This lends itself to the incredible opportunity of finding hiking trails and nature preserves, well, just about anywhere.
During our exploration of Fox Chapel, we decided to make a small detour to the Trillium Trail that is featured in the book 60 Hikes in 60 Miles (Pittsburgh Edition). This small nature preserve may not seem like much on the surface, but is one of those unique features you expect to find in a nature-oriented city like this one.
What You Can See on the Trillium Trail
Calling this reserve the Trillium Trail is somewhat of a misnomer as there are actually a few trails worth hiking on (each with their own trail names); however, this name seems to be the most popular for the hiking loop as a whole.
Trillium itself is a fragile wildflower that can be seen abundantly in the spring, and the reserve here isolates the blooming flowers as part of a long-term study involving the local deer habitat that just loves to eat them.
Outside of the last few weeks of April, there is not much to see as most of the wildflowers have finished blooming for the year.

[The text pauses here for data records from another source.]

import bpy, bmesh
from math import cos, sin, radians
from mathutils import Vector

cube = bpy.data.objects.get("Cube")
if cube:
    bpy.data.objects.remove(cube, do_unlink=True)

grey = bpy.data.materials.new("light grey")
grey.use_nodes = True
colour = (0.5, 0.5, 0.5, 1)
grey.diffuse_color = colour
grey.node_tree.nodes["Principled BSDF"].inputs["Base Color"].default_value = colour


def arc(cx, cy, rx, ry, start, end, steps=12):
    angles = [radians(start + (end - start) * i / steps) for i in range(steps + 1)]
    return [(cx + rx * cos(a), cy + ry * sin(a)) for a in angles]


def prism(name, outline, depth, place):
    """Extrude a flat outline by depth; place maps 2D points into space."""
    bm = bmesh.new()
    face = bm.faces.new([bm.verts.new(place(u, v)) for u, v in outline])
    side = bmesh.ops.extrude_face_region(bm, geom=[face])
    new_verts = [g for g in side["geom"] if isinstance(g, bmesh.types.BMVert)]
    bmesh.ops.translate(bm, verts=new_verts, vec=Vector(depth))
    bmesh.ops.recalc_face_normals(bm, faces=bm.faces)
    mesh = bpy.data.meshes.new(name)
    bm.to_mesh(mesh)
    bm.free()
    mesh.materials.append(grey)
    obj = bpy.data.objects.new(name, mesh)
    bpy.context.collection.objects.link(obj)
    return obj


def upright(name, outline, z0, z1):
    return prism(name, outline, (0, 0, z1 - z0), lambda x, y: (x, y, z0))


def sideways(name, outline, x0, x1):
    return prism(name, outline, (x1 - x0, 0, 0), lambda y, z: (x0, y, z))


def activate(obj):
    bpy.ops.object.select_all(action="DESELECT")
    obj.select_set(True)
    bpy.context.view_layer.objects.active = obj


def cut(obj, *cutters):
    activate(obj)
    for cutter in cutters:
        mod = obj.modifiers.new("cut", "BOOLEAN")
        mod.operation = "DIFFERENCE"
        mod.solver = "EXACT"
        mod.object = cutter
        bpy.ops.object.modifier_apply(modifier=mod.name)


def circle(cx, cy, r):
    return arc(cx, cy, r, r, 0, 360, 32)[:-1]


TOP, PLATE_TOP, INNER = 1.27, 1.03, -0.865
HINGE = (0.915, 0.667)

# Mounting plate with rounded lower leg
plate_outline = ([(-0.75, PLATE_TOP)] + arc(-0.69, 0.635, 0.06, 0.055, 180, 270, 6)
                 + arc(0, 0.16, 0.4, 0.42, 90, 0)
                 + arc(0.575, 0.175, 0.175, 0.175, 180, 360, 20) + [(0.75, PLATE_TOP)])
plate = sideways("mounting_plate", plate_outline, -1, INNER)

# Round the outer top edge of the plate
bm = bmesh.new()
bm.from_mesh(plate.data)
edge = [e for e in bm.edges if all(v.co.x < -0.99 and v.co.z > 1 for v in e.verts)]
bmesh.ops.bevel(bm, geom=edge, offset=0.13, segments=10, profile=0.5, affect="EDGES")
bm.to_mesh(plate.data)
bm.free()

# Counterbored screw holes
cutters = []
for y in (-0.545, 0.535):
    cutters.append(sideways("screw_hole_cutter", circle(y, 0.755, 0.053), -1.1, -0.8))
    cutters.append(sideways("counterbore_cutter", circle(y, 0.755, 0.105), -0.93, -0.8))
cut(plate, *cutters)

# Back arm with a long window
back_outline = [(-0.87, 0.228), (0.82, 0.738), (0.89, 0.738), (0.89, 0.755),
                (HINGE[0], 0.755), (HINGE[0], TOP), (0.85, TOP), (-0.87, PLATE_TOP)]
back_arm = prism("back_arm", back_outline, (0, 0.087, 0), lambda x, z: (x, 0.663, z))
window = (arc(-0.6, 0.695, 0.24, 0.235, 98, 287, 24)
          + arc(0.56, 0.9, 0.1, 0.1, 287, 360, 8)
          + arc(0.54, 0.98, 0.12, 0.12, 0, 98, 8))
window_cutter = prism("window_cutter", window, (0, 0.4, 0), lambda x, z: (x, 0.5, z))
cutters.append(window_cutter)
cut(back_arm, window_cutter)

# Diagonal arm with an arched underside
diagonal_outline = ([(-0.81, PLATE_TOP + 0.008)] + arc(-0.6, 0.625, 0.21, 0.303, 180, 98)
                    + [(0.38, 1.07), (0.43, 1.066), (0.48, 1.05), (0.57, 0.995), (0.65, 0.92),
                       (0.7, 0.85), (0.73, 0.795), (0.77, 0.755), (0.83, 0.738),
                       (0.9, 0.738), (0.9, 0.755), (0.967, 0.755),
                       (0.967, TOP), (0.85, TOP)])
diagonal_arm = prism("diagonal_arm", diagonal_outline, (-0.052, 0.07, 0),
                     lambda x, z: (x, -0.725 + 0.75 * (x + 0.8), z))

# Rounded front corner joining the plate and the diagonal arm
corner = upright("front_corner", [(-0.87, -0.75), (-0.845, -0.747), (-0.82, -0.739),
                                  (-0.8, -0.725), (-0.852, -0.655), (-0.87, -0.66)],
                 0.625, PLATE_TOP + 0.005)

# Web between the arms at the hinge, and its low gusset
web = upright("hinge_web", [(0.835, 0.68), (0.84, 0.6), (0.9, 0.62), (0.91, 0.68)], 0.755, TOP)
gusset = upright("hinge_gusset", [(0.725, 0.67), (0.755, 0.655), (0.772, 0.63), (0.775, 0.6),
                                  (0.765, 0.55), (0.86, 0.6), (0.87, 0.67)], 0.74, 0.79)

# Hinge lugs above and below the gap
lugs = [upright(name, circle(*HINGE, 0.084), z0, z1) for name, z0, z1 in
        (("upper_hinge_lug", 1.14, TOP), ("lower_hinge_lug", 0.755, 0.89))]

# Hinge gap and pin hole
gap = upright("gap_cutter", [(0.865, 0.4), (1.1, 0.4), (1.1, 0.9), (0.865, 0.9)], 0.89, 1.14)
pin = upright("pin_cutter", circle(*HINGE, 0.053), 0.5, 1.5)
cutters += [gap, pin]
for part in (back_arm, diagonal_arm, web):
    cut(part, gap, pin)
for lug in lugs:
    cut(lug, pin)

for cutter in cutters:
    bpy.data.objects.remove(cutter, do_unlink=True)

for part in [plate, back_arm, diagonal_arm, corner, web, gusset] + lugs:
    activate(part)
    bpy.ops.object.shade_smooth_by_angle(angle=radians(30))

There is a waterfall noted on the trail map, but it is rather small and impossible to see from the trail (short of climbing down off the marked path, which we do not recommend).
Hiking the Trillium Trail
So why should you visit the Trillium Trail (especially if the flowers aren't blooming)? Well, it didn't take long for us to realize that we were the only people on the trail- possibly for quite some time.
This means that you are alone in nature on the roughly one-mile out and back loop (that is incredibly shaded and cool even in the summer heat).
We can appreciate this fact alone as most of the trails in and around the city are quite popular, but this also brings about another point worth keeping in mind: nature wins on this trail.
Do not be surprised if you find many spider webs crossing the paths of this trail, and at times some of the brush towards the ground can be a bit over grown as well.
This one truly lives up to its reserve status and is a rather nice trail to stop by and visit when you're in the region checking out other nearby parks like Beechwood Farms or North Park. You may not make the trip especially just for this one, but if you are nearby and want to add on an extra mile hike to your day, you can't go wrong here.
The Trillium Trail is located approximately three miles northeast of downtown Pittsburgh just off of Squaw Run Road in Fox Chapel. Download a digital copy of the park map here.
The Trillium Trail is also one of the features in the amazing book “60 Hikes Within 60 Miles: Pittsburgh Edition” that we are working through as a part of this series. If you are interested in day hikes near the city we highly recommend picking this one up!